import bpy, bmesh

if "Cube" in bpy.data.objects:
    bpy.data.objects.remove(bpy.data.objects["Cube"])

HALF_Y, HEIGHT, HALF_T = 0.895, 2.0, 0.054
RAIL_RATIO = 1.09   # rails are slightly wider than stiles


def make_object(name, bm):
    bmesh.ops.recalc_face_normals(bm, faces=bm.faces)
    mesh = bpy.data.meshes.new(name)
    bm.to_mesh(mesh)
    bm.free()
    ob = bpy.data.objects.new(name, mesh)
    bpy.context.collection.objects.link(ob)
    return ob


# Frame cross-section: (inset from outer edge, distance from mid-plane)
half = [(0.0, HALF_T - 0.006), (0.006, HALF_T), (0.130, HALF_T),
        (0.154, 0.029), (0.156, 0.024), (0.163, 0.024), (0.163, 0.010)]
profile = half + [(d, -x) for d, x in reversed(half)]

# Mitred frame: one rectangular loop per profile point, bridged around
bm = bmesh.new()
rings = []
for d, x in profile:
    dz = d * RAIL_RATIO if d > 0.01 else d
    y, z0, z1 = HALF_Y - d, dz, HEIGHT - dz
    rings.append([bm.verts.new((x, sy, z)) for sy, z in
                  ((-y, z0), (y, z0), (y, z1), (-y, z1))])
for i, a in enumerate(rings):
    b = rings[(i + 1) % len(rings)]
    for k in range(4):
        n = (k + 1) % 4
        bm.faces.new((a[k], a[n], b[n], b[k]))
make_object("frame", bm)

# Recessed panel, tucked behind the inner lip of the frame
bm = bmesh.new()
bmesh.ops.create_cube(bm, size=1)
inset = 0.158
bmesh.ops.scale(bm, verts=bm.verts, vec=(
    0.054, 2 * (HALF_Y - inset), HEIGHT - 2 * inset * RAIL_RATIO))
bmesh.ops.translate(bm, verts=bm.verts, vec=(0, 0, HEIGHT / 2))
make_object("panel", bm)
▬▬▬▬▬▬▬▬▬▬
Exercise prompt >>
Look above for the line containing "profile = half", then please write out that line and each one after it through the end, exactly, with nothing else.

Reply >>
profile = half + [(d, -x) for d, x in reversed(half)]

# Mitred frame: one rectangular loop per profile point, bridged around
bm = bmesh.new()
rings = []
for d, x in profile:
    dz = d * RAIL_RATIO if d > 0.01 else d
    y, z0, z1 = HALF_Y - d, dz, HEIGHT - dz
    rings.append([bm.verts.new((x, sy, z)) for sy, z in
                  ((-y, z0), (y, z0), (y, z1), (-y, z1))])
for i, a in enumerate(rings):
    b = rings[(i + 1) % len(rings)]
    for k in range(4):
        n = (k + 1) % 4
        bm.faces.new((a[k], a[n], b[n], b[k]))
make_object("frame", bm)

# Recessed panel, tucked behind the inner lip of the frame
bm = bmesh.new()
bmesh.ops.create_cube(bm, size=1)
inset = 0.158
bmesh.ops.scale(bm, verts=bm.verts, vec=(
    0.054, 2 * (HALF_Y - inset), HEIGHT - 2 * inset * RAIL_RATIO))
bmesh.ops.translate(bm, verts=bm.verts, vec=(0, 0, HEIGHT / 2))
make_object("panel", bm)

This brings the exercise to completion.